WHAT YOU ARE ASKED TO DO: Within the listing, how many lines include "circle"? Please answer with a bare number.

* * * * * * *

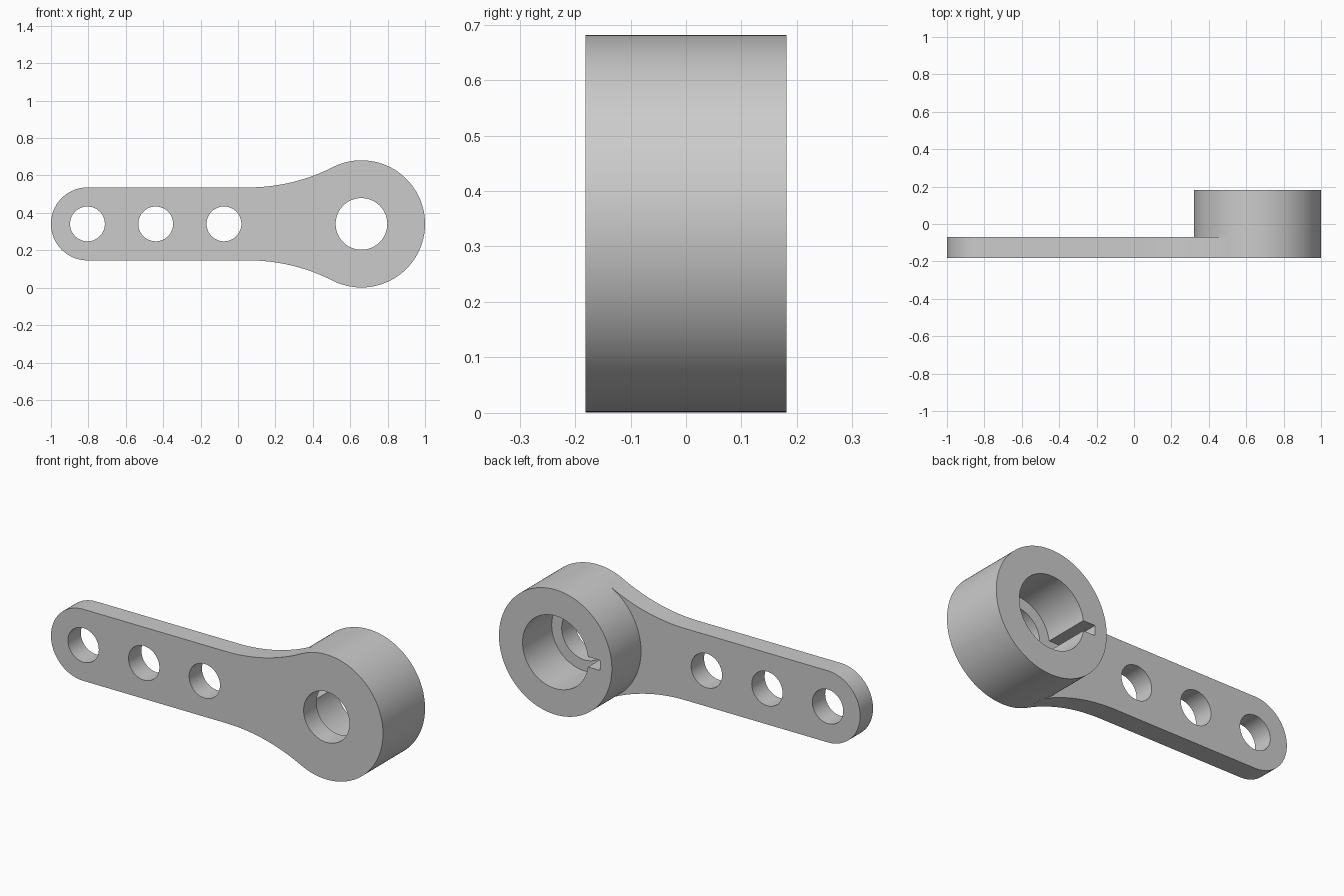
import bpy, bmesh
from math import pi, sin, cos, asin, atan2, sqrt

if "Cube" in bpy.data.objects:
    bpy.data.objects.remove(bpy.data.objects["Cube"])

ZC = 0.341                 # height of the long axis
HUB_X, HUB_R = 0.66, 0.34
END_X, ARM_R = -0.805, 0.195
FRONT, PLATE_BACK, BACK = -0.181, -0.07, 0.181


def arc(cx, cz, r, a0, a1, n):
    return [(cx + r * cos(a0 + (a1 - a0) * i / n),
             cz + r * sin(a0 + (a1 - a0) * i / n)) for i in range(n + 1)]


def circle(cx, r, n=96):
    return arc(cx, ZC, r, 0, 2 * pi, n)[:-1]


def prism(name, pts, y0, y1):
    """Extrude an x-z outline along y."""
    bm = bmesh.new()
    face = bm.faces.new([bm.verts.new((x, y0, z)) for x, z in pts])
    ext = bmesh.ops.extrude_face_region(bm, geom=[face])
    for v in ext["geom"]:
        if isinstance(v, bmesh.types.BMVert):
            v.co.y = y1
    bmesh.ops.recalc_face_normals(bm, faces=bm.faces)
    mesh = bpy.data.meshes.new(name)
    bm.to_mesh(mesh)
    bm.free()
    ob = bpy.data.objects.new(name, mesh)
    bpy.context.collection.objects.link(ob)
    return ob


def combine(target, tool, operation):
    """Apply a boolean and discard the tool object."""
    tool.hide_render = True
    mod = target.modifiers.new(operation, 'BOOLEAN')
    mod.object, mod.operation, mod.solver = tool, operation, 'EXACT'
    bpy.context.view_layer.objects.active = target
    bpy.ops.object.modifier_apply(modifier=mod.name)
    bpy.data.objects.remove(tool, do_unlink=True)


# Arm outline: round end, straight edges, concave fillets running into the hub
R = 1.0
dx = sqrt((R + HUB_R) ** 2 - (ARM_R + R) ** 2)
sweep = atan2(dx, ARM_R + R)
fillet = arc(HUB_X - dx, ZC + ARM_R + R, R, -pi / 2, -pi / 2 + sweep, 24)
mirrored = [(x, 2 * ZC - z) for x, z in fillet]
end = arc(END_X, ZC, ARM_R, pi / 2, 3 * pi / 2, 48)
arm = prism("arm", end + mirrored + [(HUB_X, ZC)] + fillet[::-1], FRONT, PLATE_BACK)

# Hub joined with the arm
lever = prism("lever_arm", circle(HUB_X, HUB_R, 128), FRONT, BACK)
combine(lever, arm, 'UNION')

# Through holes in the arm and hub
for x, r in ((-0.805, 0.093), (-0.44, 0.093), (-0.075, 0.093), (HUB_X, 0.138)):
    combine(lever, prism("hole_cutter", circle(x, r), -0.3, 0.3), 'DIFFERENCE')

# Counterbore with keyway, open at the back
BORE_R, KEY_X, KEY_H = 0.198, HUB_X - 0.268, 0.0275
a = asin(KEY_H / BORE_R)
keyed = arc(HUB_X, ZC, BORE_R, -pi + a, pi - a, 96)
keyed += [(KEY_X, ZC + KEY_H), (KEY_X, ZC - KEY_H)]
combine(lever, prism("bore_cutter", keyed, PLATE_BACK, 0.3), 'DIFFERENCE')

# Smooth the curved walls, keep the rims sharp
bpy.ops.object.select_all(action='DESELECT')
lever.select_set(True)
bpy.context.view_layer.objects.active = lever
bpy.ops.object.shade_smooth_by_angle(angle=pi / 6)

* * * * * * *

EXERCISE ANSWER: 3